The Advance Care Directive is a vital legal document that dictates the type of health care you want to receive if you are unable to make healthcare decisions for yourself. The free, user-friendly form identifies your desired health-care agent, someone who understands your wishes and will speak on your behalf when you can no longer do so. If there is no directive, the responsibility would go to your next of kin, which may not be the person ideally suited to making critical medical and end-of-life decisions.
It’s important to note that if you are not legally married to your significant other, he or she cannot weigh in unless you have designated them as your health-care agent on record. If you have chosen to be an organ donor, this should also be included in the directive.
Rebecca Simonitsch, the advance care planning program manager for Cottage Health, says that 90 percent of the work to complete the document are the conversations surrounding the decisions. Research has shown that families who did not have a directive to work from experienced more anxiety and guilt even years after the death of a loved one because they question whether they made the right decisions.
Partly due to the misconception that these directives deal only with old age and death, the Alliance for Living and Dying Well in Santa Barbara has launched a vigorous, multi-agency campaign to educate people, hosting monthly workshops throughout the community. They are recommending the MyCare document for everyone over the age of 18. It is available at mycare.cottagehealth.org as well as through a medical provider and at the Cottage hospitals. You do not have to be a patient at any of these hospitals in order to submit your directive. Other legal advance care directives may be used as well. You may also file your directive with the California Secretary of State’s Advance Health Care Directive Registry.
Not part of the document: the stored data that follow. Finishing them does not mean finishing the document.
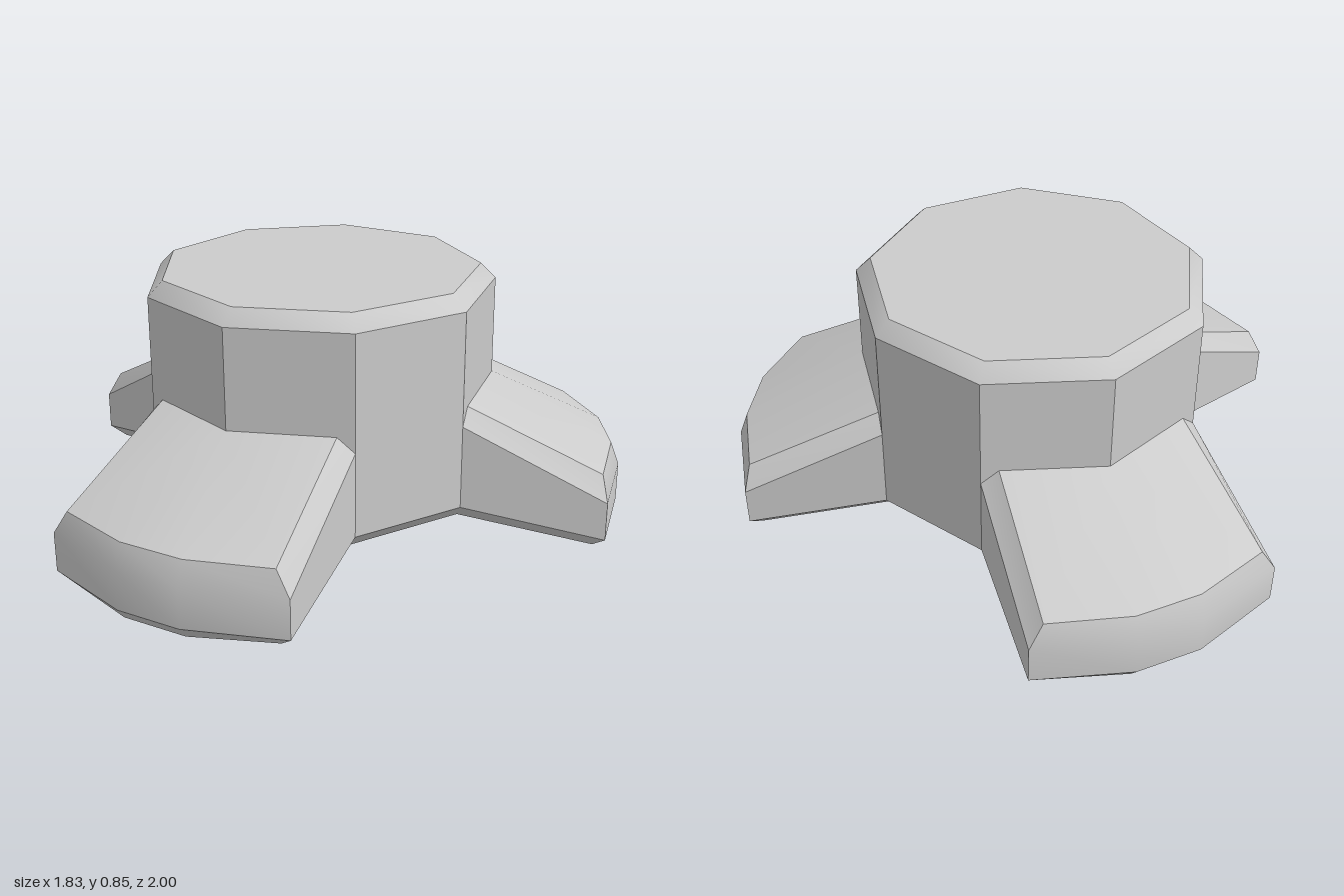
import * as THREE from 'three';
import { toCreasedNormals } from 'three/addons/utils/BufferGeometryUtils.js';

const RAD = Math.PI / 180;
const SIDES = 9, RADIUS = 0.58;
const material = new THREE.MeshStandardMaterial({ color: 0xcccccc });

// Point on a ring around the hub axis (angle runs from +x towards +z).
const polar = (deg, r, y) => [r * Math.cos(deg * RAD), y, r * Math.sin(deg * RAD)];
const turn = ([x, y, z], deg) => {
  const c = Math.cos(deg * RAD), s = Math.sin(deg * RAD);
  return [x * c - z * s, y, x * s + z * c];
};

// Mesh from polygons, each triangulated as a fan from its first corner.
function meshFrom(name, polygons) {
  const pos = [];
  for (const p of polygons)
    for (let i = 1; i < p.length - 1; i++) pos.push(...p[0], ...p[i], ...p[i + 1]);
  const geometry = new THREE.BufferGeometry();
  geometry.setAttribute('position', new THREE.Float32BufferAttribute(pos, 3));
  const mesh = new THREE.Mesh(toCreasedNormals(geometry, 32 * RAD), material);
  mesh.name = name;
  return mesh;
}

// Strip of quads between two rows that run in increasing angle.
function strip(lower, upper) {
  const quads = [];
  for (let i = 0; i < lower.length - 1; i++)
    quads.push([lower[i], upper[i], upper[i + 1], lower[i + 1]]);
  return quads;
}

// Where a leg meets the hub: underside corner and top corner.
const underside = (side) => [0.44, 0.09, 0.32 * side];
const topCorner = (side) => [0.463, 0.47, 0.32 * side];
const hubCorner = (deg, y) => polar(deg, RADIUS, y);

function createHub() {
  const ring = (r, y) => Array.from({ length: SIDES + 1 }, (_, i) => polar(i * 40, r, y));
  const cap = ring(RADIUS - 0.05, 0.85);
  const faces = [...strip(ring(RADIUS, 0.8), cap), cap.slice(0, SIDES).reverse()];
  const base = [];
  for (const a of [0, 120, 240]) {
    const t1 = turn(topCorner(-1), a), t2 = turn(topCorner(1), a);
    // two walls above the leg
    faces.push([hubCorner(a - 40, 0.42), hubCorner(a - 40, 0.8), hubCorner(a, 0.8), hubCorner(a, 0.47), t1]);
    faces.push([hubCorner(a, 0.47), hubCorner(a, 0.8), hubCorner(a + 40, 0.8), hubCorner(a + 40, 0.42), t2]);
    // full-height wall between legs with its lower bevel
    const low = [hubCorner(a + 40, 0.14), hubCorner(a + 80, 0.14)];
    faces.push(...strip(low, [hubCorner(a + 40, 0.8), hubCorner(a + 80, 0.8)]));
    faces.push(...strip([turn(underside(1), a), turn(underside(-1), a + 120)], low));
    base.push(turn(underside(-1), a), turn(underside(1), a));
  }
  faces.push(base);
  return meshFrom('hub', faces);
}

function createLeg() {
  // One row round the leg: inner end, outer corner, tip, then mirrored back.
  const row = (inner, corner, tip) => {
    const half = [inner, corner, tip];
    return [...half.map(([x, y, z]) => [x, y, -z]), ...half.reverse()];
  };
  const join = (y) => hubCorner(40, y);
  const rows = [
    row(underside(1), [0.88, 0, 0.37], [0.98, 0, 0.11]),
    row(join(0.14), [0.91, 0.04, 0.42], [1.01, 0.04, 0.11]),
    row(join(0.42), [0.91, 0.17, 0.42], [1.01, 0.17, 0.11]),
    row(topCorner(1), [0.90, 0.25, 0.37], [0.98, 0.25, 0.11]),
  ];
  const faces = [];
  for (let i = 0; i < 3; i++) faces.push(...strip(rows[i], rows[i + 1]));
  // sloping top and underside
  faces.push([hubCorner(0, 0.47), ...rows[3].slice().reverse()]);
  const b = rows[0];
  faces.push([b[0], b[1], b[4], b[5]], [b[1], b[2], b[3], b[4]]);
  return meshFrom('leg', faces);
}

export function createModel() {
  const group = new THREE.Group();
  group.name = 'threeLeggedHub';
  const body = new THREE.Group();
  body.name = 'body';
  body.position.x = -0.1;
  body.add(createHub());
  const leg = createLeg();
  ['leftLeg', 'frontRightLeg', 'backRightLeg'].forEach((name, i) => {
    const copy = leg.clone();
    copy.name = name;
    copy.rotation.y = -i * 120 * RAD;
    body.add(copy);
  });
  group.add(body);
  return group;
}
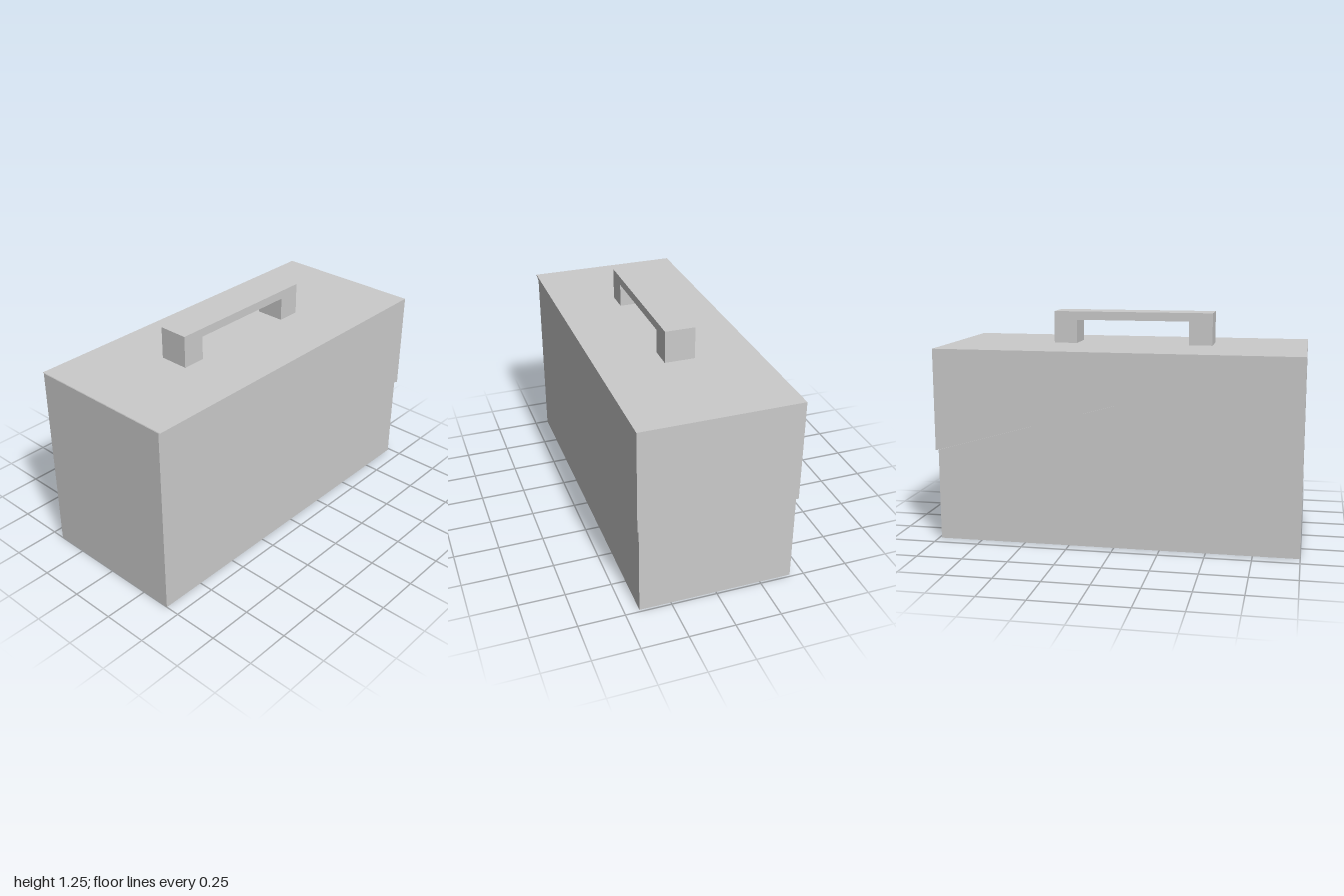
import * as THREE from 'three';

// Solid with a flat outline in x/y, extruded from z = back to z = front
function prism(name, outline, back, front) {
  const shape = new THREE.Shape(outline.map(([x, y]) => new THREE.Vector2(x, y)));
  const geometry = new THREE.ExtrudeGeometry(shape, { depth: front - back, bevelEnabled: false });
  geometry.translate(0, 0, back);
  const mesh = new THREE.Mesh(geometry, new THREE.MeshStandardMaterial({ color: 0xcccccc }));
  mesh.name = name;
  return mesh;
}

export function createModel() {
  const model = new THREE.Group();
  model.name = 'carryCase';

  // Lower half of the case, with a sloping upper face
  model.add(prism('caseBody', [[-1, 0], [0.986, 0], [0.986, 0.506], [-1, 1.064]], -0.425, 0.421));

  // Wedge-shaped lid, slightly larger than the body
  model.add(prism('lid', [[-1, 1.064], [1, 0.504], [1, 1.068], [-0.998, 1.068]], -0.432, 0.432));

  // Carrying handle: two feet joined by a flat grip
  const left = -0.486, right = 0.406, foot = 0.13;
  const bottom = 1.076, under = 1.206, top = 1.253;
  model.add(prism('handle', [
    [left, bottom], [left + foot, bottom], [left + foot, under],
    [right - foot, under], [right - foot, bottom], [right, bottom],
    [right, top], [left, top],
  ], -0.083, 0.083));

  return model;
}
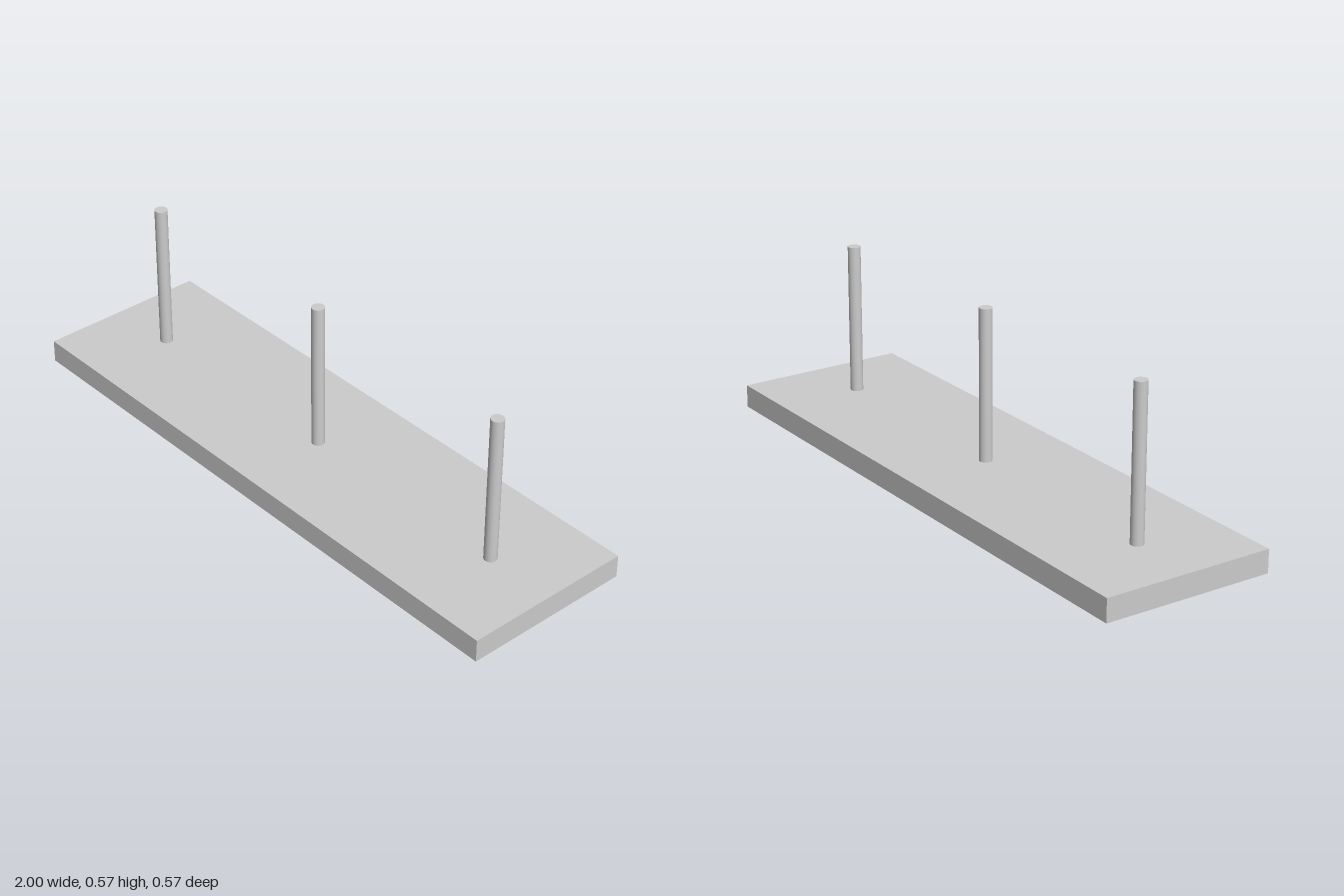
import * as THREE from 'three';

const BASE_HEIGHT = 0.076;
const PEG_TOP = 0.573;
const PEG_RADIUS = 0.021;
const PEG_SPACING = 0.762;

export function createModel() {
  const model = new THREE.Group();
  model.name = 'pegBoard';
  const material = new THREE.MeshStandardMaterial({ color: 0xcccccc });

  // Flat rectangular base
  const base = new THREE.Mesh(new THREE.BoxGeometry(2, BASE_HEIGHT, 0.573), material);
  base.name = 'base';
  base.position.y = BASE_HEIGHT / 2;
  model.add(base);

  // Three upright round pegs standing on the base
  const pegHeight = PEG_TOP - BASE_HEIGHT;
  const pegGeometry = new THREE.CylinderGeometry(PEG_RADIUS, PEG_RADIUS, pegHeight, 32);
  ['rightPeg', 'middlePeg', 'leftPeg'].forEach((name, i) => {
    const peg = new THREE.Mesh(pegGeometry, material);
    peg.name = name;
    peg.position.set((i - 1) * PEG_SPACING, BASE_HEIGHT + pegHeight / 2, 0);
    model.add(peg);
  });

  return model;
}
For those who are already ill, another option is the POLST, or Physician Orders for Life-Sustaining Treatment. This is a portable medical order signed by a health-care professional that states which treatments a seriously ill or frail patient wants in case of a medical emergency. The bright-pink paper should be placed in a visible location, usually in front of the refrigerator, so that emergency personnel can access it quickly. See polst.org for more information.